▸ What is being asked
Leave out the pictures and copy each record below exactly.

▸ Task data

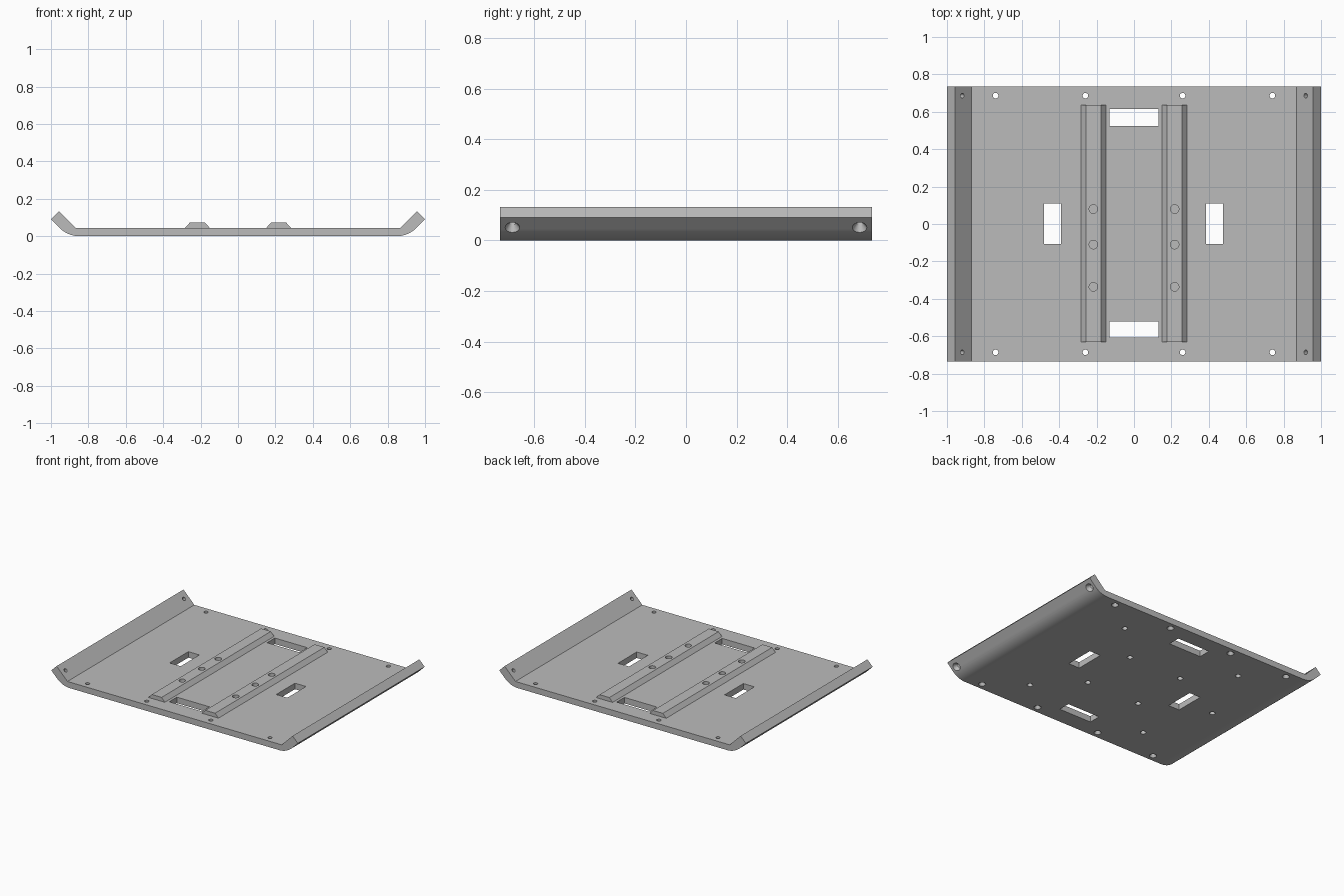
import bpy, bmesh, math
from mathutils import Matrix, Vector

if "Cube" in bpy.data.objects:
    bpy.data.objects.remove(bpy.data.objects["Cube"])

grey = bpy.data.materials.new("light_grey")
grey.diffuse_color = (0.5, 0.5, 0.5, 1)
grey.use_nodes = True
grey.node_tree.nodes["Principled BSDF"].inputs["Base Color"].default_value = grey.diffuse_color

TOP = 0.044       # top of the flat floor
DEPTH = 0.735     # half length along y


def extrude_profile(name, pts, y0, y1):
    """Closed xz profile swept along y."""
    bm = bmesh.new()
    face = bm.faces.new([bm.verts.new((x, y0, z)) for x, z in pts])
    res = bmesh.ops.extrude_face_region(bm, geom=[face])
    moved = [v for v in res["geom"] if isinstance(v, bmesh.types.BMVert)]
    bmesh.ops.translate(bm, verts=moved, vec=(0, y1 - y0, 0))
    bmesh.ops.recalc_face_normals(bm, faces=bm.faces)
    me = bpy.data.meshes.new(name)
    bm.to_mesh(me)
    bm.free()
    ob = bpy.data.objects.new(name, me)
    bpy.context.collection.objects.link(ob)
    me.materials.append(grey)
    return ob


def add_cone(bm, pos, axis, r_low, r_high, depth):
    """Round cutter centred on pos, r_high at the end that axis points to."""
    rot = Vector((0, 0, 1)).rotation_difference(Vector(axis)).to_matrix().to_4x4()
    bmesh.ops.create_cone(bm, cap_ends=True, segments=24, radius1=r_low,
                          radius2=r_high, depth=depth,
                          matrix=Matrix.Translation(pos) @ rot)


def add_box(bm, x0, x1, y0, y1):
    mat = Matrix.Translation(((x0 + x1) / 2, (y0 + y1) / 2, 0.02))
    bmesh.ops.create_cube(bm, size=1, matrix=mat @ Matrix.Diagonal((x1 - x0, y1 - y0, 0.2, 1)))


def cut(ob, bm):
    """Subtract a temporary cutter mesh and apply the result."""
    me = bpy.data.meshes.new("cutter")
    bm.to_mesh(me)
    bm.free()
    me.materials.append(grey)
    cutter = bpy.data.objects.new("cutter", me)
    bpy.context.collection.objects.link(cutter)
    cutter.hide_render = True
    mod = ob.modifiers.new("holes", 'BOOLEAN')
    mod.operation = 'DIFFERENCE'
    mod.solver = 'EXACT'
    mod.object = cutter
    bpy.context.view_layer.objects.active = ob
    bpy.ops.object.modifier_apply(modifier=mod.name)
    bpy.data.objects.remove(cutter)


def smooth(ob):
    bpy.ops.object.select_all(action='DESELECT')
    ob.select_set(True)
    bpy.context.view_layer.objects.active = ob
    bpy.ops.object.shade_smooth_by_angle(angle=math.radians(25))


# Floor plate with turned-up sides and rounded underside bends
R, bend_x = 0.15, 0.848
right = []
for i in range(13):
    a = math.radians(45) * i / 12
    right.append((bend_x + R * math.sin(a), R - R * math.cos(a)))
right += [(1.0, 0.09), (0.957, 0.133), (0.869, TOP)]
plate = extrude_profile("skid_plate", right + [(-x, z) for x, z in reversed(right)], -DEPTH, DEPTH)

# Through slots
bm = bmesh.new()
add_box(bm, -0.132, 0.132, 0.525, 0.615)
add_box(bm, -0.132, 0.132, -0.608, -0.52)
add_box(bm, -0.48, -0.39, -0.107, 0.11)
add_box(bm, 0.385, 0.475, -0.107, 0.11)
cut(plate, bm)

# Straight mounting holes through floor and sides
diag = math.sqrt(0.5)
bm = bmesh.new()
for y in (-0.686, 0.686):
    for x in (-0.74, -0.26, 0.26, 0.74):
        add_cone(bm, (x, y, 0.03), (0, 0, 1), 0.015, 0.015, 0.12)
    for s in (-1, 1):
        add_cone(bm, (s * 0.937, y, 0.075), (s * diag, 0, -diag), 0.013, 0.013, 0.14)
cut(plate, bm)

# Countersinks on the underside
bm = bmesh.new()
for y in (-0.686, 0.686):
    for x in (-0.74, -0.26, 0.26, 0.74):
        add_cone(bm, (x, y, 0.0), (0, 0, -1), 0.0145, 0.0345, 0.04)
    for s in (-1, 1):
        add_cone(bm, (s * 0.957, y, 0.055), (s * diag, 0, -diag), 0.0125, 0.0375, 0.04)
cut(plate, bm)

# Blind holes in the underside
bm = bmesh.new()
blind = [(sx * d, sy * d) for d in (0.217, 0.49) for sx in (-1, 1) for sy in (-1, 1)]
for x, y in blind + [(-0.678, 0.0)]:
    add_cone(bm, (x, y, 0.0), (0, 0, 1), 0.019, 0.019, 0.05)
cut(plate, bm)
smooth(plate)

# Raised bevelled rails with three screw pockets each
for side, s in (("left", -1), ("right", 1)):
    profile = [(s * x, z) for x, z in
               ((0.151, TOP), (0.177, 0.073), (0.257, 0.073), (0.284, TOP))]
    rail = extrude_profile(side + "_rail", profile, -0.632, 0.635)
    bm = bmesh.new()
    for y in (0.08, -0.11, -0.336):
        add_cone(bm, (s * 0.217, y, 0.07), (0, 0, 1), 0.023, 0.023, 0.1)
    cut(rail, bm)
    smooth(rail)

▸ Finished task
import bpy, bmesh, math
from mathutils import Matrix, Vector

if "Cube" in bpy.data.objects:
    bpy.data.objects.remove(bpy.data.objects["Cube"])

grey = bpy.data.materials.new("light_grey")
grey.diffuse_color = (0.5, 0.5, 0.5, 1)
grey.use_nodes = True
grey.node_tree.nodes["Principled BSDF"].inputs["Base Color"].default_value = grey.diffuse_color

TOP = 0.044       # top of the flat floor
DEPTH = 0.735     # half length along y


def extrude_profile(name, pts, y0, y1):
    """Closed xz profile swept along y."""
    bm = bmesh.new()
    face = bm.faces.new([bm.verts.new((x, y0, z)) for x, z in pts])
    res = bmesh.ops.extrude_face_region(bm, geom=[face])
    moved = [v for v in res["geom"] if isinstance(v, bmesh.types.BMVert)]
    bmesh.ops.translate(bm, verts=moved, vec=(0, y1 - y0, 0))
    bmesh.ops.recalc_face_normals(bm, faces=bm.faces)
    me = bpy.data.meshes.new(name)
    bm.to_mesh(me)
    bm.free()
    ob = bpy.data.objects.new(name, me)
    bpy.context.collection.objects.link(ob)
    me.materials.append(grey)
    return ob


def add_cone(bm, pos, axis, r_low, r_high, depth):
    """Round cutter centred on pos, r_high at the end that axis points to."""
    rot = Vector((0, 0, 1)).rotation_difference(Vector(axis)).to_matrix().to_4x4()
    bmesh.ops.create_cone(bm, cap_ends=True, segments=24, radius1=r_low,
                          radius2=r_high, depth=depth,
                          matrix=Matrix.Translation(pos) @ rot)


def add_box(bm, x0, x1, y0, y1):
    mat = Matrix.Translation(((x0 + x1) / 2, (y0 + y1) / 2, 0.02))
    bmesh.ops.create_cube(bm, size=1, matrix=mat @ Matrix.Diagonal((x1 - x0, y1 - y0, 0.2, 1)))


def cut(ob, bm):
    """Subtract a temporary cutter mesh and apply the result."""
    me = bpy.data.meshes.new("cutter")
    bm.to_mesh(me)
    bm.free()
    me.materials.append(grey)
    cutter = bpy.data.objects.new("cutter", me)
    bpy.context.collection.objects.link(cutter)
    cutter.hide_render = True
    mod = ob.modifiers.new("holes", 'BOOLEAN')
    mod.operation = 'DIFFERENCE'
    mod.solver = 'EXACT'
    mod.object = cutter
    bpy.context.view_layer.objects.active = ob
    bpy.ops.object.modifier_apply(modifier=mod.name)
    bpy.data.objects.remove(cutter)


def smooth(ob):
    bpy.ops.object.select_all(action='DESELECT')
    ob.select_set(True)
    bpy.context.view_layer.objects.active = ob
    bpy.ops.object.shade_smooth_by_angle(angle=math.radians(25))


# Floor plate with turned-up sides and rounded underside bends
R, bend_x = 0.15, 0.848
right = []
for i in range(13):
    a = math.radians(45) * i / 12
    right.append((bend_x + R * math.sin(a), R - R * math.cos(a)))
right += [(1.0, 0.09), (0.957, 0.133), (0.869, TOP)]
plate = extrude_profile("skid_plate", right + [(-x, z) for x, z in reversed(right)], -DEPTH, DEPTH)

# Through slots
bm = bmesh.new()
add_box(bm, -0.132, 0.132, 0.525, 0.615)
add_box(bm, -0.132, 0.132, -0.608, -0.52)
add_box(bm, -0.48, -0.39, -0.107, 0.11)
add_box(bm, 0.385, 0.475, -0.107, 0.11)
cut(plate, bm)

# Straight mounting holes through floor and sides
diag = math.sqrt(0.5)
bm = bmesh.new()
for y in (-0.686, 0.686):
    for x in (-0.74, -0.26, 0.26, 0.74):
        add_cone(bm, (x, y, 0.03), (0, 0, 1), 0.015, 0.015, 0.12)
    for s in (-1, 1):
        add_cone(bm, (s * 0.937, y, 0.075), (s * diag, 0, -diag), 0.013, 0.013, 0.14)
cut(plate, bm)

# Countersinks on the underside
bm = bmesh.new()
for y in (-0.686, 0.686):
    for x in (-0.74, -0.26, 0.26, 0.74):
        add_cone(bm, (x, y, 0.0), (0, 0, -1), 0.0145, 0.0345, 0.04)
    for s in (-1, 1):
        add_cone(bm, (s * 0.957, y, 0.055), (s * diag, 0, -diag), 0.0125, 0.0375, 0.04)
cut(plate, bm)

# Blind holes in the underside
bm = bmesh.new()
blind = [(sx * d, sy * d) for d in (0.217, 0.49) for sx in (-1, 1) for sy in (-1, 1)]
for x, y in blind + [(-0.678, 0.0)]:
    add_cone(bm, (x, y, 0.0), (0, 0, 1), 0.019, 0.019, 0.05)
cut(plate, bm)
smooth(plate)

# Raised bevelled rails with three screw pockets each
for side, s in (("left", -1), ("right", 1)):
    profile = [(s * x, z) for x, z in
               ((0.151, TOP), (0.177, 0.073), (0.257, 0.073), (0.284, TOP))]
    rail = extrude_profile(side + "_rail", profile, -0.632, 0.635)
    bm = bmesh.new()
    for y in (0.08, -0.11, -0.336):
        add_cone(bm, (s * 0.217, y, 0.07), (0, 0, 1), 0.023, 0.023, 0.1)
    cut(rail, bm)
    smooth(rail)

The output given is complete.